**BRIEF:**
Some entries follow. Reproduce exactly the lines starting at the one with "wine, ref=(0, 0, 1))" and stopping after the one with "1.25, .034)), grey, ref=out)".
★ ★ ★
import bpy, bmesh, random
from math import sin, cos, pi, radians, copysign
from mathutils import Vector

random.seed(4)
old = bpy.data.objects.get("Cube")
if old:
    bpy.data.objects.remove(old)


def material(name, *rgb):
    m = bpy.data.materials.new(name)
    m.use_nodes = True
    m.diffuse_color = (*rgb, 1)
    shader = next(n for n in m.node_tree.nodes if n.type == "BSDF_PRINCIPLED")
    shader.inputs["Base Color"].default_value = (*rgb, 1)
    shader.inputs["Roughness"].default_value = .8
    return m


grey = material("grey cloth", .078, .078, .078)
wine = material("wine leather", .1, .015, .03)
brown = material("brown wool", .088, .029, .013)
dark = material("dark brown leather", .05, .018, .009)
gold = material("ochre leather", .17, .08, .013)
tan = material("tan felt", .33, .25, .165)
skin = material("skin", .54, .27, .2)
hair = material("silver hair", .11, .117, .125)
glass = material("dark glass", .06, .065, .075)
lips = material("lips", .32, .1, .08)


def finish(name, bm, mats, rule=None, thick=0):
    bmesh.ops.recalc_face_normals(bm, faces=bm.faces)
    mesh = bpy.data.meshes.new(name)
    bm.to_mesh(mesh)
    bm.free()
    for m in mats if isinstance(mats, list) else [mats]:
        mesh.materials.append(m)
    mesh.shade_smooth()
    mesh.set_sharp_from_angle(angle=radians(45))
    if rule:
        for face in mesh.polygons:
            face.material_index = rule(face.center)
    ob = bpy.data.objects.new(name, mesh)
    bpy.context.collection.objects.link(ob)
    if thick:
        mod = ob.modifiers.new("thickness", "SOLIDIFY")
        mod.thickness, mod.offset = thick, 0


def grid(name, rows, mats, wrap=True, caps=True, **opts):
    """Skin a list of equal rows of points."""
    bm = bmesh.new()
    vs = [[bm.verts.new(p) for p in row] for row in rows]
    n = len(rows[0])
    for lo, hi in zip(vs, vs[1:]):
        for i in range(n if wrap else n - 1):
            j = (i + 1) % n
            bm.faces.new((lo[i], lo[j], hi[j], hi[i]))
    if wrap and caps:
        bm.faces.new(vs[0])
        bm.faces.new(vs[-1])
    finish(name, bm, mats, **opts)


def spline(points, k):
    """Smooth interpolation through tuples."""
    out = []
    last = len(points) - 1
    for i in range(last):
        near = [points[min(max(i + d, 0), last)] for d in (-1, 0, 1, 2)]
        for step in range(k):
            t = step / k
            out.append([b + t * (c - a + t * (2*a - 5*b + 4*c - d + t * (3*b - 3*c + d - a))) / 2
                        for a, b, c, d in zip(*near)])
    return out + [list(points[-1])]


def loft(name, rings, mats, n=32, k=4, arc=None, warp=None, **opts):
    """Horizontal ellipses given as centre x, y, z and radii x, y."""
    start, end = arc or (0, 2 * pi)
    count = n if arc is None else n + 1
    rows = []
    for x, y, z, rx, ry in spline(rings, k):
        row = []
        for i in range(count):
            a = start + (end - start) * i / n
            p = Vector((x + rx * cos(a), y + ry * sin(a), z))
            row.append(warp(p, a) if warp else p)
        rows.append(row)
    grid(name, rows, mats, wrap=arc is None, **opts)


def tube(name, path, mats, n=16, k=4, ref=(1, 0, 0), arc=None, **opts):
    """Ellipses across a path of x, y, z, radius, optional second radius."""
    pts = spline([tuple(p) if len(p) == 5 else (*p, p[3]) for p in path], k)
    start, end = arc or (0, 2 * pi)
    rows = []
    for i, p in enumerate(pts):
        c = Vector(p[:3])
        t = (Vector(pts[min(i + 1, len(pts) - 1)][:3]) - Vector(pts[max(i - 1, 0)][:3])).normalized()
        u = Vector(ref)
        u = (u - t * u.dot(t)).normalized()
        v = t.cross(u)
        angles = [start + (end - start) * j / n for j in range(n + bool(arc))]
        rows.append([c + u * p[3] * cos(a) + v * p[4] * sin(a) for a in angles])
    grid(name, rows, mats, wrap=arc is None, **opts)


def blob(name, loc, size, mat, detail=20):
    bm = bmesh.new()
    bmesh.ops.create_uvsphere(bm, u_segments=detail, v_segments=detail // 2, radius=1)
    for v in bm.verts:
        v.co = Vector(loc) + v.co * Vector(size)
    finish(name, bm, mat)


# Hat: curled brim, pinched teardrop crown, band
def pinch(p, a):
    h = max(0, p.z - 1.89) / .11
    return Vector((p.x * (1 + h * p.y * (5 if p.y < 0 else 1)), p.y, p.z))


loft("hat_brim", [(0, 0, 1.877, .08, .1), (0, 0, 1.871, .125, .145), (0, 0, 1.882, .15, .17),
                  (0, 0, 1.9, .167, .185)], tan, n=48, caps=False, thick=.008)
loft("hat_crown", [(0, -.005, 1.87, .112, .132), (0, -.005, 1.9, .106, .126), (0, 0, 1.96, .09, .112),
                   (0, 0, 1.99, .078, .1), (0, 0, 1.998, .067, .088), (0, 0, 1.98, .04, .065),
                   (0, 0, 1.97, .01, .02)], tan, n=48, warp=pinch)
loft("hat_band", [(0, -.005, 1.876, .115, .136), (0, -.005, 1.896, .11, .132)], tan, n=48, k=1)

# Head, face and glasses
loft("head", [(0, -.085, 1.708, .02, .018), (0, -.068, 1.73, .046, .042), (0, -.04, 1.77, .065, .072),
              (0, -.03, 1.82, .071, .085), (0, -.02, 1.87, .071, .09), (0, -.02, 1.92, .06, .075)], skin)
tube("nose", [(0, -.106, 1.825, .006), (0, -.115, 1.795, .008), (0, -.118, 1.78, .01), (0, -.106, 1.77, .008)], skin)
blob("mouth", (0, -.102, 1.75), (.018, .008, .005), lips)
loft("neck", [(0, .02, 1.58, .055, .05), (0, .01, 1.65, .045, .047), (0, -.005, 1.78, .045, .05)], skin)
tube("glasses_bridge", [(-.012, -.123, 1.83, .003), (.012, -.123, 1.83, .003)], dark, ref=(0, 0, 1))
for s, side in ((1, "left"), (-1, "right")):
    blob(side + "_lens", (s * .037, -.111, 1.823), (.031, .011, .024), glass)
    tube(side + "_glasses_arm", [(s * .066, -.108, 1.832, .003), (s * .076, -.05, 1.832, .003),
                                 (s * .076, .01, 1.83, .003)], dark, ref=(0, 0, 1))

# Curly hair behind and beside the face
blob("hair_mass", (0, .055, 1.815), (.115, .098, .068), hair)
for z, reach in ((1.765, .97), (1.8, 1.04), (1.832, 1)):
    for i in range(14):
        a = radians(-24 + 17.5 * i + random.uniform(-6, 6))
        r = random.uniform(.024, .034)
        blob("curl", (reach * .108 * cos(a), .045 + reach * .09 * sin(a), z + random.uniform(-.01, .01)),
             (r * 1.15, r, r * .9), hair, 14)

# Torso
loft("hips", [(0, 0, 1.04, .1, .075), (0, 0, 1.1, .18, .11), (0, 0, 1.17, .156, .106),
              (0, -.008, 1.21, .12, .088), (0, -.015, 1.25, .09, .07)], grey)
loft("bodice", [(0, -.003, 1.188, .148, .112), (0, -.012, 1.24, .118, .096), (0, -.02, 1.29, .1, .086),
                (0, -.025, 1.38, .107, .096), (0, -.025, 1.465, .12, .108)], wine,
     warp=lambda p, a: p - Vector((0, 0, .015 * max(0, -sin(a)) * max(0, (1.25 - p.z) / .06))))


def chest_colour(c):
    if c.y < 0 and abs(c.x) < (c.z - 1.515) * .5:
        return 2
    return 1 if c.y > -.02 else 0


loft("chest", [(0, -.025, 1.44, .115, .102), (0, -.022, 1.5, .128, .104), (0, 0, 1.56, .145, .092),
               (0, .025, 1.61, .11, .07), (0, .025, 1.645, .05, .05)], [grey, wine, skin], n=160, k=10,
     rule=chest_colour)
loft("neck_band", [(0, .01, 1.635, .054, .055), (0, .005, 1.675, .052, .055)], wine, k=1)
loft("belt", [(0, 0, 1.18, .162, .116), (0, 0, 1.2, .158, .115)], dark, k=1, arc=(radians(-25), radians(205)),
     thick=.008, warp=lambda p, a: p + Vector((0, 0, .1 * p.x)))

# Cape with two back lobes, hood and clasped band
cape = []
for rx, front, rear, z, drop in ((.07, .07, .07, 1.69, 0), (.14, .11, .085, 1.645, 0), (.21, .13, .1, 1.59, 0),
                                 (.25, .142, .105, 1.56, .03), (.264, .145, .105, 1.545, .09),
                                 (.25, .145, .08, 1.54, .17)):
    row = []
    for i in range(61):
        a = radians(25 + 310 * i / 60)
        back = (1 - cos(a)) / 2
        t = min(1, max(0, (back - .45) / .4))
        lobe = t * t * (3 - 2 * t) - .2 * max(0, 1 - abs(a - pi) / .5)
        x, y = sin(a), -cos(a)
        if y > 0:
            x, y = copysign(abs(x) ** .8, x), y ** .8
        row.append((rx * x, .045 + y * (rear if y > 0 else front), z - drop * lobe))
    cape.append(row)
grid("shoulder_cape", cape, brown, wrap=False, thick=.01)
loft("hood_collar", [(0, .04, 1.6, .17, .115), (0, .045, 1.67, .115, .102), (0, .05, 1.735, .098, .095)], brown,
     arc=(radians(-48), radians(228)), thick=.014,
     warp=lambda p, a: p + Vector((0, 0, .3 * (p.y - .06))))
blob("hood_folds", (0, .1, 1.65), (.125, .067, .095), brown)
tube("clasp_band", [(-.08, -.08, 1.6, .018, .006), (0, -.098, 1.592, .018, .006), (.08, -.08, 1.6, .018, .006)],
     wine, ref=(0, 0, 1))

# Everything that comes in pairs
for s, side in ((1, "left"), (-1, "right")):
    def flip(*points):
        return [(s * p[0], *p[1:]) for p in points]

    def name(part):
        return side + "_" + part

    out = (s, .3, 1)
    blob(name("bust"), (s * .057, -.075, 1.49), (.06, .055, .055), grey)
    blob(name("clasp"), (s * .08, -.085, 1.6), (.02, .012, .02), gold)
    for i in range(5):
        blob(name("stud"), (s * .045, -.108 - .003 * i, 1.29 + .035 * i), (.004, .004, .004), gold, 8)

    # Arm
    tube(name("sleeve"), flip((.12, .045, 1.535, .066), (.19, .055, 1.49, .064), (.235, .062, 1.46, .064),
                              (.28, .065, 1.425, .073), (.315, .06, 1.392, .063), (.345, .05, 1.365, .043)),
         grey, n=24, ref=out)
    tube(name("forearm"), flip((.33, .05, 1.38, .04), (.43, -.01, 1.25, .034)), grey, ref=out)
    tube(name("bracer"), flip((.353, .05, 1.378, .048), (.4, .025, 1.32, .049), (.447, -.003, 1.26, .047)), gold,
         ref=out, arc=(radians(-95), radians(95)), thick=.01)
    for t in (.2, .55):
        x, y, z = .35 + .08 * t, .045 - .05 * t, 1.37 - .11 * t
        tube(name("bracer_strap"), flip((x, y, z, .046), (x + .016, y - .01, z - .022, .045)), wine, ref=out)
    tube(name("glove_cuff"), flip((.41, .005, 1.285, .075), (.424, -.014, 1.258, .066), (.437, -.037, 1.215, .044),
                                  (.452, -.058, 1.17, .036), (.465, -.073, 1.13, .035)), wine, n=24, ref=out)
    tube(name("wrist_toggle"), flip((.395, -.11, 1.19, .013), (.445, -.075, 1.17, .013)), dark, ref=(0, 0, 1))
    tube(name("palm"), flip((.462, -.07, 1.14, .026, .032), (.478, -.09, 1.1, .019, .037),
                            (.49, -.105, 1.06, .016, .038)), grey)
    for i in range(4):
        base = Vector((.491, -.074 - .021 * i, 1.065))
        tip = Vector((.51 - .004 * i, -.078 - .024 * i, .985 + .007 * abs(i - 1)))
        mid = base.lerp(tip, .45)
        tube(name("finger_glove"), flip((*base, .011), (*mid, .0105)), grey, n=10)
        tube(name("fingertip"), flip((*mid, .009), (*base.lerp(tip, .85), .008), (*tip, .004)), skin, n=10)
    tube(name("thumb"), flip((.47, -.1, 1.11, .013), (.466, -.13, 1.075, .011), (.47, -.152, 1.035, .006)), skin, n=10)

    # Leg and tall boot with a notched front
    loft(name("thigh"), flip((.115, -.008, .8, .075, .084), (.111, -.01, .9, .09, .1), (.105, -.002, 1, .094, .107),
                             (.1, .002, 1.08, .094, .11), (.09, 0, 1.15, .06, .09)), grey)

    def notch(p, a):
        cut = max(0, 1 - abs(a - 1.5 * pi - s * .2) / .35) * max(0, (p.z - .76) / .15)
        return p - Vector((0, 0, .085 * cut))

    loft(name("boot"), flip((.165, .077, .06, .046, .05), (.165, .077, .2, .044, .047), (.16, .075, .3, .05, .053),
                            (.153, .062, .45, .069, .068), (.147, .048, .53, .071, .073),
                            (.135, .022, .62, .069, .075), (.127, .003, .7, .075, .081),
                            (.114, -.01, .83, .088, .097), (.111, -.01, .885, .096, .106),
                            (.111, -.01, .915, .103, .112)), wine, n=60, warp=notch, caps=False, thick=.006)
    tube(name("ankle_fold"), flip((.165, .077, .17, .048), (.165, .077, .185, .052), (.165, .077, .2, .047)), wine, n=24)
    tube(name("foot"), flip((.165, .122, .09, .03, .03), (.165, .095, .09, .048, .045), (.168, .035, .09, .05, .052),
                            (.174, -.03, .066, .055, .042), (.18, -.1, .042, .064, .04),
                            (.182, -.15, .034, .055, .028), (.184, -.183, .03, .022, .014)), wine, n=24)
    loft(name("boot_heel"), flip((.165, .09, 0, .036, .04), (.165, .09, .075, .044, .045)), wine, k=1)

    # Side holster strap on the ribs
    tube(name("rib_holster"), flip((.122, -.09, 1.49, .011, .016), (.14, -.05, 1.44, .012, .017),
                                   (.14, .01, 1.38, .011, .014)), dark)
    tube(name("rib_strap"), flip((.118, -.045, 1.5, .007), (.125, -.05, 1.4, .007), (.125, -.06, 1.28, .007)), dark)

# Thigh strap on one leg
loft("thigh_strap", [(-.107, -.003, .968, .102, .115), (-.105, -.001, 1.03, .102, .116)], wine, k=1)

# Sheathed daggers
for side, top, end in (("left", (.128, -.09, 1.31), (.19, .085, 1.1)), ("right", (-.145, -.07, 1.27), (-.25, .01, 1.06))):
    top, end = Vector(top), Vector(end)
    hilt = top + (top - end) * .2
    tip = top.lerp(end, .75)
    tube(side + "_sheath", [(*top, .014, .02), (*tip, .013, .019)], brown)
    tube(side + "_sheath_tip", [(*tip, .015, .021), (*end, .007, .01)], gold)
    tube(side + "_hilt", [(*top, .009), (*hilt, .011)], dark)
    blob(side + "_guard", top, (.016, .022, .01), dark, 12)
★ ★ ★
**RESULT:**
     wine, ref=(0, 0, 1))

# Everything that comes in pairs
for s, side in ((1, "left"), (-1, "right")):
    def flip(*points):
        return [(s * p[0], *p[1:]) for p in points]

    def name(part):
        return side + "_" + part

    out = (s, .3, 1)
    blob(name("bust"), (s * .057, -.075, 1.49), (.06, .055, .055), grey)
    blob(name("clasp"), (s * .08, -.085, 1.6), (.02, .012, .02), gold)
    for i in range(5):
        blob(name("stud"), (s * .045, -.108 - .003 * i, 1.29 + .035 * i), (.004, .004, .004), gold, 8)

    # Arm
    tube(name("sleeve"), flip((.12, .045, 1.535, .066), (.19, .055, 1.49, .064), (.235, .062, 1.46, .064),
                              (.28, .065, 1.425, .073), (.315, .06, 1.392, .063), (.345, .05, 1.365, .043)),
         grey, n=24, ref=out)
    tube(name("forearm"), flip((.33, .05, 1.38, .04), (.43, -.01, 1.25, .034)), grey, ref=out)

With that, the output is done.